How are men affected?

Poor sex drive, tiredness and fatigue, acknowledgement of ageing, hair loss, changes in body shape as they become less muscular and more rounded, are common complaints of men as they reach middle age. Other symptoms include irritability, sweating, flushing, generalised aches and pains, and low mood, sometimes depression.

Looking at these symptoms, it’s easy to see why a comparison is made with the female menopause. Women may experience any or all of these symptoms during their own ‘change of life’.

“Symptoms of andropause “
Poor sex drive
Tiredness and fatigue
Change in body shape
Reduced muscle mass
Generalised aches and pains
Low mood
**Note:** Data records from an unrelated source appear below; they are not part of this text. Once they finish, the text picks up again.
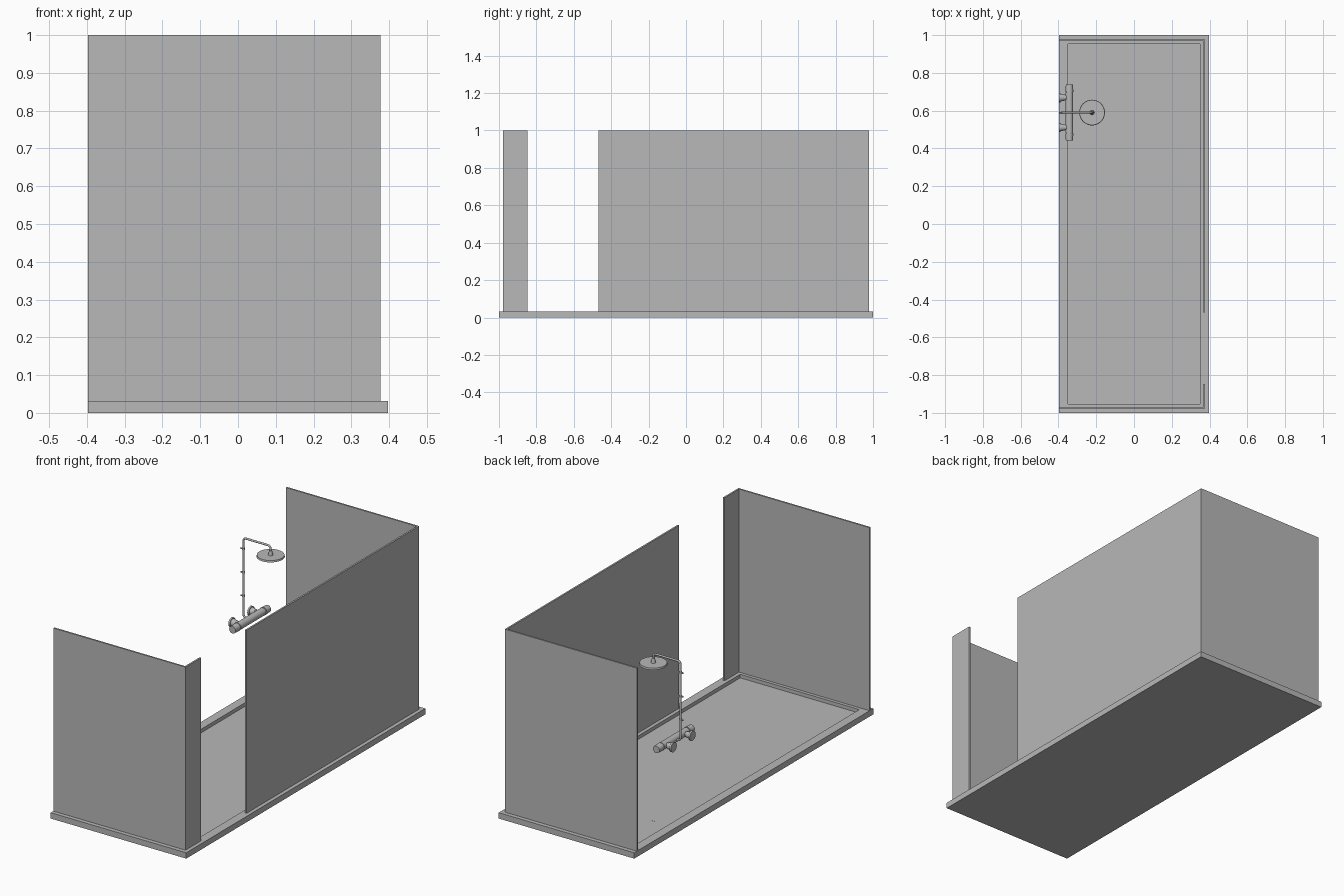
import bpy, bmesh, math
from mathutils import Vector

cube = bpy.data.objects.get("Cube")
if cube:
    bpy.data.objects.remove(cube, do_unlink=True)

grey = bpy.data.materials.new("plain_grey")
grey.use_nodes = True
colour = (0.48, 0.48, 0.48, 1)
grey.diffuse_color = colour
grey.node_tree.nodes["Principled BSDF"].inputs["Base Color"].default_value = colour


def add_object(name, bm, smooth=False):
    mesh = bpy.data.meshes.new(name)
    bm.normal_update()
    bm.to_mesh(mesh)
    bm.free()
    mesh.materials.append(grey)
    obj = bpy.data.objects.new(name, mesh)
    bpy.context.collection.objects.link(obj)
    if smooth:
        bpy.ops.object.select_all(action="DESELECT")
        obj.select_set(True)
        bpy.context.view_layer.objects.active = obj
        bpy.ops.object.shade_smooth_by_angle(angle=math.radians(35))
    return obj


def box_mesh(low, high):
    low, high = Vector(low), Vector(high)
    bm = bmesh.new()
    bmesh.ops.create_cube(bm, size=1)
    for v in bm.verts:
        v.co = v.co * (high - low) + (low + high) / 2
    return bm


def cylinder(name, start, end, r1, r2=None, sides=32):
    start, end = Vector(start), Vector(end)
    axis = end - start
    bm = bmesh.new()
    bmesh.ops.create_cone(bm, cap_ends=True, segments=sides, radius1=r1,
                          radius2=r1 if r2 is None else r2, depth=axis.length)
    turn = Vector((0, 0, 1)).rotation_difference(axis).to_matrix()
    for v in bm.verts:
        v.co = turn @ v.co + (start + end) / 2
    return add_object(name, bm, True)


def rounded_path(points, radius, steps=6):
    # Replace every inner corner with a small quadratic bend
    pts = [Vector(p) for p in points]
    path = [pts[0]]
    for a, b, c in zip(pts, pts[1:], pts[2:]):
        p = b + (a - b).normalized() * radius
        q = b + (c - b).normalized() * radius
        for i in range(steps + 1):
            t = i / steps
            path.append(p * (1 - t) ** 2 + b * 2 * t * (1 - t) + q * t * t)
    return path + [pts[-1]]


def pipe(name, points, radius, bend):
    path = rounded_path(points, bend)
    bm = bmesh.new()
    rings = []
    side = Vector((0, 1, 0))
    for i, p in enumerate(path):
        tangent = (path[min(i + 1, len(path) - 1)] - path[max(i - 1, 0)]).normalized()
        other = tangent.cross(side)
        rings.append([bm.verts.new(p + radius * (side * math.cos(a) + other * math.sin(a)))
                      for a in (math.tau * k / 16 for k in range(16))])
    for a, b in zip(rings, rings[1:]):
        for k in range(16):
            n = (k + 1) % 16
            bm.faces.new((a[k], a[n], b[n], b[k]))
    bm.faces.new(rings[0])
    bm.faces.new(rings[-1])
    bmesh.ops.recalc_face_normals(bm, faces=bm.faces)
    return add_object(name, bm, True)


# Shower tray with a sunken floor
W, RIM, FLOOR = 0.397, 0.031, 0.012
bm = box_mesh((-W, -1, 0), (W, 1, RIM))
bm.normal_update()
top = [f for f in bm.faces if f.normal.z > 0.9]
bmesh.ops.inset_region(bm, faces=top, thickness=0.048, use_even_offset=True)
bm.normal_update()
lip = bmesh.ops.extrude_face_region(bm, geom=top)
bmesh.ops.translate(bm, verts=[v for v in lip["geom"] if isinstance(v, bmesh.types.BMVert)],
                    vec=(0, 0, FLOOR - RIM))
bmesh.ops.delete(bm, geom=[f for f in top if f.is_valid], context="FACES_ONLY")
bmesh.ops.recalc_face_normals(bm, faces=bm.faces)
add_object("shower_tray", bm)

# Drain
cylinder("drain", (-0.24, 0.61, FLOOR - 0.002), (-0.24, 0.61, FLOOR + 0.001), 0.011)

# Wall panels
GLASS = 0.377
panels = {
    "front_panel": ((-W, -0.978, RIM), (GLASS, -0.969, 1)),
    "back_panel": ((-W, 0.969, RIM), (GLASS, 0.978, 1)),
    "side_panel_long": ((GLASS - 0.009, -0.468, RIM), (GLASS, 0.969, 1)),
    "side_panel_short": ((GLASS - 0.009, -0.969, RIM), (GLASS, -0.848, 1)),
}
for name, (low, high) in panels.items():
    add_object(name, box_mesh(low, high))

# Mixer bar with end knobs and wall fittings
Y, BX, BZ, PX = 0.59, -0.342, 0.463, -0.381
cylinder("mixer_bar", (BX, Y - 0.105, BZ), (BX, Y + 0.105, BZ), 0.020)
for s, label in ((-1, "front"), (1, "back")):
    def at(x, off):
        return (x, Y + s * off, BZ)
    cylinder("knob_neck_" + label, at(BX, 0.1), at(BX, 0.112), 0.016)
    cylinder("knob_" + label, at(BX, 0.11), at(BX, 0.148), 0.021, 0.019)
    cylinder("wall_flange_" + label, at(-W, 0.079), at(-0.388, 0.079), 0.025)
    cylinder("flange_cone_" + label, at(-0.388, 0.079), at(-0.365, 0.079), 0.02, 0.015)
    cylinder("wall_inlet_" + label, at(-0.37, 0.079), at(BX, 0.079), 0.013)

# Riser pipe, overhead arm and pipe clips
HX, ARM = -0.222, 0.883
pipe("riser_pipe", [(BX, Y, BZ), (PX, Y, BZ), (PX, Y, ARM), (HX, Y, ARM), (HX, Y, 0.85)],
     0.0052, 0.018)
for i, z in enumerate((0.576, 0.7, 0.825)):
    cylinder(f"pipe_clip_{i + 1}", (-W, Y, z), (PX + 0.004, Y, z), 0.004, sides=16)
    cylinder(f"clip_collar_{i + 1}", (PX, Y, z - 0.005), (PX, Y, z + 0.005), 0.007, sides=16)

# Round shower head
cylinder("head_joint", (HX, Y, 0.836), (HX, Y, 0.86), 0.012, 0.007)
cylinder("shower_head", (HX, Y, 0.827), (HX, Y, 0.836), 0.068, 0.066, sides=48)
What else might be behind it?

Many doctors acknowledge that a change for men occurs, and is real, but believe that it has a psychological basis, rather than a hormonal one. The realisation that they have left youth behind is backed up by the confirmatory signs of wrinkles, receding hairline, and fat. For many, they may have progressed as far as they ever will in their careers and, this may be hard to accept. As their children grow up and leave home, many will question whether they now have a role to play.

“Causes of similar symptoms”
Thyroid gland dysfunction
Marital disharmony
Job dissatisfaction
Financial problems
Alcohol misuse


Marital disharmony, job dissatisfaction, financial problems, or alcohol misuse, are some of the other reasons that may be behind the way a man is feeling.

If it’s accepted that physical changes are a normal part of the ageing process, then this allows the emotional symptoms to support a psychological basis for the male ‘change of life’. It’s important not to forget that as with women, other physical illness can be responsible for the same group of symptoms and, should be investigated. Anaemia, thyroid gland dysfunction, or depression, may be the underlying cause.

Can men be treated?

Any treatment offered should of course be appropriate to the underlying cause. If the cause is believed to be the andropause, then discussion continues as to whether men at this stage of their life with these symptoms should be offered testosterone as HRT. This is available as skin patches, injections, or as tablets and, many men treated say that they notice an improvement in their symptoms. Whether or not this is because of the HRT or, because of a placebo benefit, is unclear.

Male HRT should not be taken lightly though. It is linked with development of prostate cancer and, if HRT is taken, this needs to be closely monitored.

Provided by ArmMed Media
Revision date: June 18, 2011
Last revised: by Dave R. Roger, M.D.